Rendered images with source text
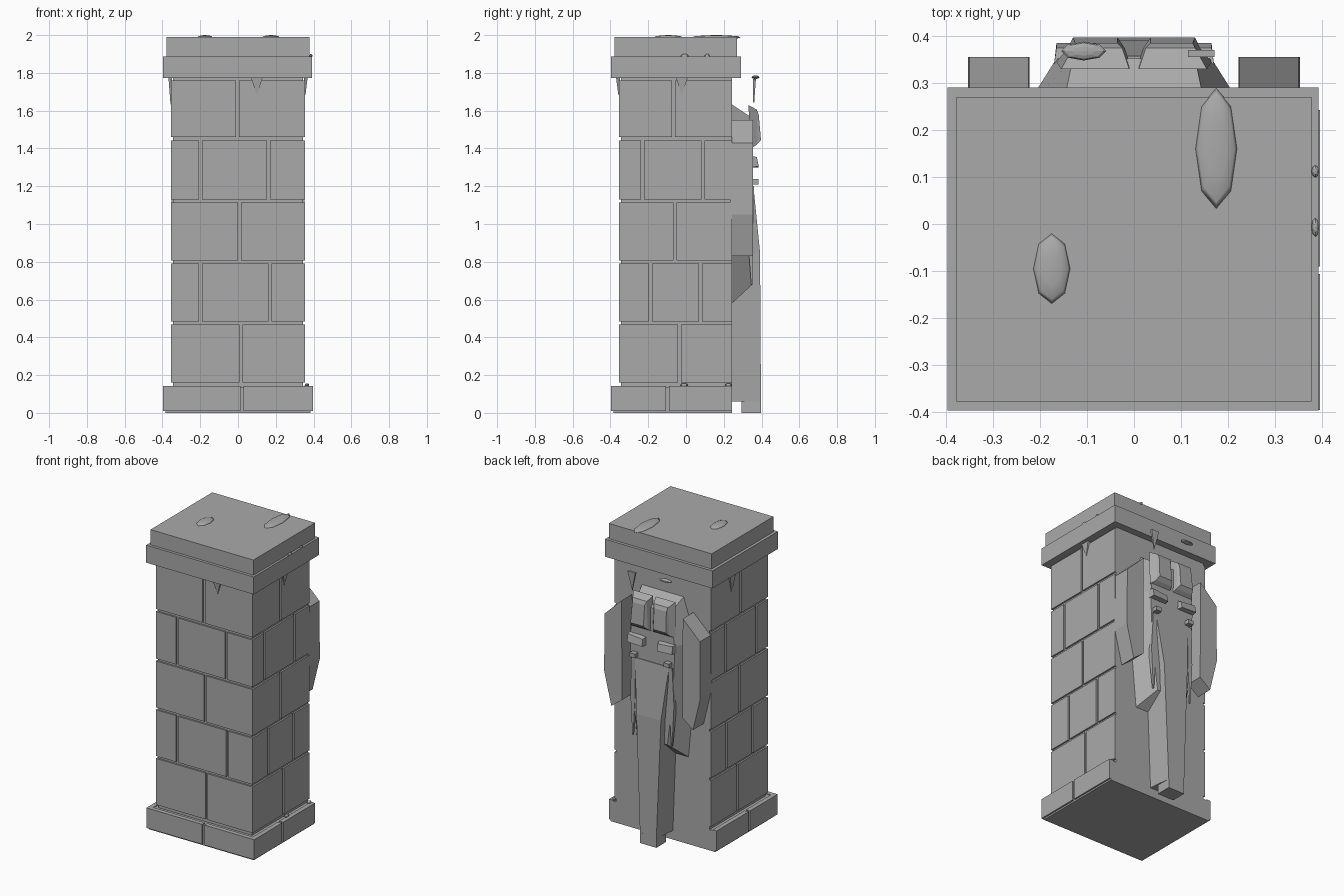
import bpy, bmesh, math
from mathutils import Vector, Matrix

stone = bpy.data.materials.new("grey_stone")
stone.diffuse_color = (0.4, 0.4, 0.4, 1)


def finish(name, bm, smooth=False):
    bmesh.ops.recalc_face_normals(bm, faces=bm.faces)
    me = bpy.data.meshes.new(name)
    bm.to_mesh(me)
    bm.free()
    me.materials.append(stone)
    for p in me.polygons:
        p.use_smooth = smooth
    ob = bpy.data.objects.new(name, me)
    bpy.context.collection.objects.link(ob)
    return ob


def add_box(bm, x0, x1, y0, y1, z0, z1):
    m = Matrix.Translation(((x0 + x1) / 2, (y0 + y1) / 2, (z0 + z1) / 2)) \
        @ Matrix.Diagonal((x1 - x0, y1 - y0, z1 - z0, 1))
    bmesh.ops.create_cube(bm, size=1, matrix=m)


def box(name, *d):
    bm = bmesh.new()
    add_box(bm, *d)
    return finish(name, bm)


def loft(bm, rings):
    """Skin closed rings that share a point count, capped at both ends."""
    vs = [[bm.verts.new(p) for p in r] for r in rings]
    n = len(vs[0])
    for a, b in zip(vs, vs[1:]):
        for i in range(n):
            j = (i + 1) % n
            bm.faces.new((a[i], a[j], b[j], b[i]))
    bm.faces.new(vs[0])
    bm.faces.new(vs[-1])


def mirrored(name, rings):
    bm = bmesh.new()
    for s in (1, -1):
        loft(bm, [[(s * x, y, z) for x, y, z in r] for r in rings])
    return finish(name, bm)


def lump(name, c, r, smooth=True):
    bm = bmesh.new()
    bmesh.ops.create_uvsphere(bm, u_segments=8, v_segments=6, radius=1,
                              matrix=Matrix.Translation(c) @ Matrix.Diagonal((*r, 1)))
    return finish(name, bm, smooth)


def drip(name, top, side, out, w, length):
    """Hanging triangular wedge: side = width direction, out = thickness."""
    t, s, o = Vector(top), Vector(side) * w / 2, Vector(out)
    tip = t - Vector((0, 0, length))
    bm = bmesh.new()
    loft(bm, [[t - s, t + s, tip], [t - s + o, t + s + o, tip + o * 0.4]])
    return finish(name, bm)


# Pillar core, plinth core and cap
BACK = 0.243
box("pillar_core", -0.344, 0.344, -0.344, BACK, 0.1, 1.8)
box("plinth_core", -0.385, 0.385, -0.385, BACK, 0, 0.138)
box("cap_lower", -0.397, 0.393, -0.397, 0.29, 1.772, 1.888)
box("cap_upper", -0.378, 0.378, -0.378, 0.27, 1.888, 1.989)

# Brick courses: (z0, z1, joints on front x, joints on sides y)
courses = [
    (1.46, 1.76, [-0.003], [-0.066]),
    (1.13, 1.443, [-0.198, 0.161], [-0.23, 0.09]),
    (0.806, 1.114, [0.008], [-0.058]),
    (0.483, 0.79, [-0.198, 0.17], [-0.188, 0.077]),
    (0.16, 0.467, [0.016], [-0.034]),
    (0.01, 0.143, [0.022], [-0.098]),
]
G = 0.008
bricks = bmesh.new()
for k, (z0, z1, fx, sy) in enumerate(courses):
    h = 0.396 if k == 5 else 0.355
    d = h - 0.03
    edges = [-h - G] + fx + [h + G]
    for a, b in zip(edges, edges[1:]):
        add_box(bricks, a + G, b - G, -h, -d, z0, z1)
    edges = [-d - G] + sy + [BACK + G]
    for a, b in zip(edges, edges[1:]):
        add_box(bricks, d, h, a + G, b - G, z0, z1)
        add_box(bricks, -h, -d, a + G, b - G, z0, z1)
finish("brick_courses", bricks)

# Ears: extruded five-sided slabs
ear = [(0.225, 1.55), (0.35, 1.43), (0.353, 1.05), (0.3, 0.83), (0.222, 0.89)]
mirrored("ears", [[(x, BACK - 0.01, z) for x, z in ear],
                  [(x, 0.355, z) for x, z in ear]])

# Head: tapered relief from the back wall
back = [(0.155, 1.64), (0.24, 1.38), (0.225, 0.9), (0.195, 0.57)]
front = [(0.13, 1.56), (0.165, 1.34), (0.15, 1.0), (0.11, 0.68)]
bm = bmesh.new()
loft(bm, [[(x, y, z) for x, z in p] + [(-x, y, z) for x, z in reversed(p)]
          for p, y in ((back, BACK - 0.01), (front, 0.352))])
finish("head", bm)

# Forehead bulges
mirrored("forehead_bulges", [
    [(0.01, 0.33, 1.63), (0.155, 0.33, 1.63), (0.165, 0.345, 1.40), (0.01, 0.345, 1.40)],
    [(0.025, 0.375, 1.605), (0.13, 0.375, 1.605), (0.14, 0.375, 1.42), (0.02, 0.375, 1.42)],
    [(0.035, 0.385, 1.58), (0.125, 0.385, 1.58), (0.13, 0.397, 1.445), (0.035, 0.397, 1.445)],
])

# Eyes and tusk sockets
mirrored("eyes", [
    [(0.045, 0.34, 1.36), (0.17, 0.34, 1.36), (0.17, 0.34, 1.30), (0.045, 0.34, 1.30)],
    [(0.055, 0.375, 1.345), (0.165, 0.375, 1.355), (0.165, 0.385, 1.305), (0.055, 0.385, 1.30)],
])
mirrored("tusk_sockets", [
    [(x, y, z) for x, z in ((0.105, 1.21), (0.145, 1.21), (0.145, 1.237), (0.105, 1.237))]
    for y in (0.34, 0.385)])

# Tusks: thin spikes beside the trunk
mirrored("tusks", [
    [(0.12, 0.33, 1.2), (0.15, 0.33, 1.2), (0.15, 0.36, 1.2), (0.12, 0.36, 1.2)],
    [(0.125, 0.325, 0.95), (0.16, 0.325, 0.95), (0.16, 0.355, 0.95), (0.125, 0.355, 0.95)],
    [(0.14, 0.345, 0.68), (0.146, 0.345, 0.68), (0.146, 0.355, 0.68), (0.14, 0.355, 0.68)],
])

# Trunk: tapering down to the ground, with a tip below
bm = bmesh.new()
loft(bm, [[(-w - 0.015, BACK - 0.01, z), (w + 0.015, BACK - 0.01, z), (w, y, z), (-w, y, z)]
          for z, w, y in ((1.2, 0.125, 0.357), (0.85, 0.09, 0.392), (0.06, 0.06, 0.397))])
add_box(bm, -0.06, 0.06, 0.295, 0.397, 0, 0.07)
finish("trunk", bm)

# Lumps on the cap, ledge and plinth
lump("cap_lump_large", (0.175, 0.16, 1.988), (0.045, 0.13, 0.012))
lump("cap_lump_small", (-0.175, -0.095, 1.988), (0.04, 0.076, 0.012))
lump("ledge_lump_a", (0.386, 0.112, 1.89), (0.008, 0.013, 0.01), False)
lump("ledge_lump_b", (0.386, -0.007, 1.89), (0.008, 0.02, 0.01), False)
lump("plinth_lump_a", (0.365, -0.01, 0.147), (0.012, 0.02, 0.01), False)
lump("plinth_lump_b", (0.365, 0.225, 0.147), (0.012, 0.018, 0.01), False)
lump("back_lump", (-0.107, 0.368, 1.777), (0.048, 0.02, 0.009), False)

# Drips hanging below the cap on each side
drip("front_drip", (0.1, -0.35, 1.772), (1, 0, 0), (0, -0.02, 0), 0.06, 0.09)
drip("right_drip", (0.35, -0.022, 1.772), (0, 1, 0), (0.018, 0, 0), 0.06, 0.09)
drip("left_drip", (-0.35, 0.03, 1.772), (0, 1, 0), (-0.018, 0, 0), 0.07, 0.14)
drip("back_drip", (0.143, 0.355, 1.767), (1, 0, 0), (0, 0.015, 0), 0.057, 0.125)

■ Problem statement ■
Retype every record as it stands. None of the pictures should appear.

■ The answer ■
import bpy, bmesh, math
from mathutils import Vector, Matrix

stone = bpy.data.materials.new("grey_stone")
stone.diffuse_color = (0.4, 0.4, 0.4, 1)


def finish(name, bm, smooth=False):
    bmesh.ops.recalc_face_normals(bm, faces=bm.faces)
    me = bpy.data.meshes.new(name)
    bm.to_mesh(me)
    bm.free()
    me.materials.append(stone)
    for p in me.polygons:
        p.use_smooth = smooth
    ob = bpy.data.objects.new(name, me)
    bpy.context.collection.objects.link(ob)
    return ob


def add_box(bm, x0, x1, y0, y1, z0, z1):
    m = Matrix.Translation(((x0 + x1) / 2, (y0 + y1) / 2, (z0 + z1) / 2)) \
        @ Matrix.Diagonal((x1 - x0, y1 - y0, z1 - z0, 1))
    bmesh.ops.create_cube(bm, size=1, matrix=m)


def box(name, *d):
    bm = bmesh.new()
    add_box(bm, *d)
    return finish(name, bm)


def loft(bm, rings):
    """Skin closed rings that share a point count, capped at both ends."""
    vs = [[bm.verts.new(p) for p in r] for r in rings]
    n = len(vs[0])
    for a, b in zip(vs, vs[1:]):
        for i in range(n):
            j = (i + 1) % n
            bm.faces.new((a[i], a[j], b[j], b[i]))
    bm.faces.new(vs[0])
    bm.faces.new(vs[-1])


def mirrored(name, rings):
    bm = bmesh.new()
    for s in (1, -1):
        loft(bm, [[(s * x, y, z) for x, y, z in r] for r in rings])
    return finish(name, bm)


def lump(name, c, r, smooth=True):
    bm = bmesh.new()
    bmesh.ops.create_uvsphere(bm, u_segments=8, v_segments=6, radius=1,
                              matrix=Matrix.Translation(c) @ Matrix.Diagonal((*r, 1)))
    return finish(name, bm, smooth)


def drip(name, top, side, out, w, length):
    """Hanging triangular wedge: side = width direction, out = thickness."""
    t, s, o = Vector(top), Vector(side) * w / 2, Vector(out)
    tip = t - Vector((0, 0, length))
    bm = bmesh.new()
    loft(bm, [[t - s, t + s, tip], [t - s + o, t + s + o, tip + o * 0.4]])
    return finish(name, bm)


# Pillar core, plinth core and cap
BACK = 0.243
box("pillar_core", -0.344, 0.344, -0.344, BACK, 0.1, 1.8)
box("plinth_core", -0.385, 0.385, -0.385, BACK, 0, 0.138)
box("cap_lower", -0.397, 0.393, -0.397, 0.29, 1.772, 1.888)
box("cap_upper", -0.378, 0.378, -0.378, 0.27, 1.888, 1.989)

# Brick courses: (z0, z1, joints on front x, joints on sides y)
courses = [
    (1.46, 1.76, [-0.003], [-0.066]),
    (1.13, 1.443, [-0.198, 0.161], [-0.23, 0.09]),
    (0.806, 1.114, [0.008], [-0.058]),
    (0.483, 0.79, [-0.198, 0.17], [-0.188, 0.077]),
    (0.16, 0.467, [0.016], [-0.034]),
    (0.01, 0.143, [0.022], [-0.098]),
]
G = 0.008
bricks = bmesh.new()
for k, (z0, z1, fx, sy) in enumerate(courses):
    h = 0.396 if k == 5 else 0.355
    d = h - 0.03
    edges = [-h - G] + fx + [h + G]
    for a, b in zip(edges, edges[1:]):
        add_box(bricks, a + G, b - G, -h, -d, z0, z1)
    edges = [-d - G] + sy + [BACK + G]
    for a, b in zip(edges, edges[1:]):
        add_box(bricks, d, h, a + G, b - G, z0, z1)
        add_box(bricks, -h, -d, a + G, b - G, z0, z1)
finish("brick_courses", bricks)

# Ears: extruded five-sided slabs
ear = [(0.225, 1.55), (0.35, 1.43), (0.353, 1.05), (0.3, 0.83), (0.222, 0.89)]
mirrored("ears", [[(x, BACK - 0.01, z) for x, z in ear],
                  [(x, 0.355, z) for x, z in ear]])

# Head: tapered relief from the back wall
back = [(0.155, 1.64), (0.24, 1.38), (0.225, 0.9), (0.195, 0.57)]
front = [(0.13, 1.56), (0.165, 1.34), (0.15, 1.0), (0.11, 0.68)]
bm = bmesh.new()
loft(bm, [[(x, y, z) for x, z in p] + [(-x, y, z) for x, z in reversed(p)]
          for p, y in ((back, BACK - 0.01), (front, 0.352))])
finish("head", bm)

# Forehead bulges
mirrored("forehead_bulges", [
    [(0.01, 0.33, 1.63), (0.155, 0.33, 1.63), (0.165, 0.345, 1.40), (0.01, 0.345, 1.40)],
    [(0.025, 0.375, 1.605), (0.13, 0.375, 1.605), (0.14, 0.375, 1.42), (0.02, 0.375, 1.42)],
    [(0.035, 0.385, 1.58), (0.125, 0.385, 1.58), (0.13, 0.397, 1.445), (0.035, 0.397, 1.445)],
])

# Eyes and tusk sockets
mirrored("eyes", [
    [(0.045, 0.34, 1.36), (0.17, 0.34, 1.36), (0.17, 0.34, 1.30), (0.045, 0.34, 1.30)],
    [(0.055, 0.375, 1.345), (0.165, 0.375, 1.355), (0.165, 0.385, 1.305), (0.055, 0.385, 1.30)],
])
mirrored("tusk_sockets", [
    [(x, y, z) for x, z in ((0.105, 1.21), (0.145, 1.21), (0.145, 1.237), (0.105, 1.237))]
    for y in (0.34, 0.385)])

# Tusks: thin spikes beside the trunk
mirrored("tusks", [
    [(0.12, 0.33, 1.2), (0.15, 0.33, 1.2), (0.15, 0.36, 1.2), (0.12, 0.36, 1.2)],
    [(0.125, 0.325, 0.95), (0.16, 0.325, 0.95), (0.16, 0.355, 0.95), (0.125, 0.355, 0.95)],
    [(0.14, 0.345, 0.68), (0.146, 0.345, 0.68), (0.146, 0.355, 0.68), (0.14, 0.355, 0.68)],
])

# Trunk: tapering down to the ground, with a tip below
bm = bmesh.new()
loft(bm, [[(-w - 0.015, BACK - 0.01, z), (w + 0.015, BACK - 0.01, z), (w, y, z), (-w, y, z)]
          for z, w, y in ((1.2, 0.125, 0.357), (0.85, 0.09, 0.392), (0.06, 0.06, 0.397))])
add_box(bm, -0.06, 0.06, 0.295, 0.397, 0, 0.07)
finish("trunk", bm)

# Lumps on the cap, ledge and plinth
lump("cap_lump_large", (0.175, 0.16, 1.988), (0.045, 0.13, 0.012))
lump("cap_lump_small", (-0.175, -0.095, 1.988), (0.04, 0.076, 0.012))
lump("ledge_lump_a", (0.386, 0.112, 1.89), (0.008, 0.013, 0.01), False)
lump("ledge_lump_b", (0.386, -0.007, 1.89), (0.008, 0.02, 0.01), False)
lump("plinth_lump_a", (0.365, -0.01, 0.147), (0.012, 0.02, 0.01), False)
lump("plinth_lump_b", (0.365, 0.225, 0.147), (0.012, 0.018, 0.01), False)
lump("back_lump", (-0.107, 0.368, 1.777), (0.048, 0.02, 0.009), False)

# Drips hanging below the cap on each side
drip("front_drip", (0.1, -0.35, 1.772), (1, 0, 0), (0, -0.02, 0), 0.06, 0.09)
drip("right_drip", (0.35, -0.022, 1.772), (0, 1, 0), (0.018, 0, 0), 0.06, 0.09)
drip("left_drip", (-0.35, 0.03, 1.772), (0, 1, 0), (-0.018, 0, 0), 0.07, 0.14)
drip("back_drip", (0.143, 0.355, 1.767), (1, 0, 0), (0, 0.015, 0), 0.057, 0.125)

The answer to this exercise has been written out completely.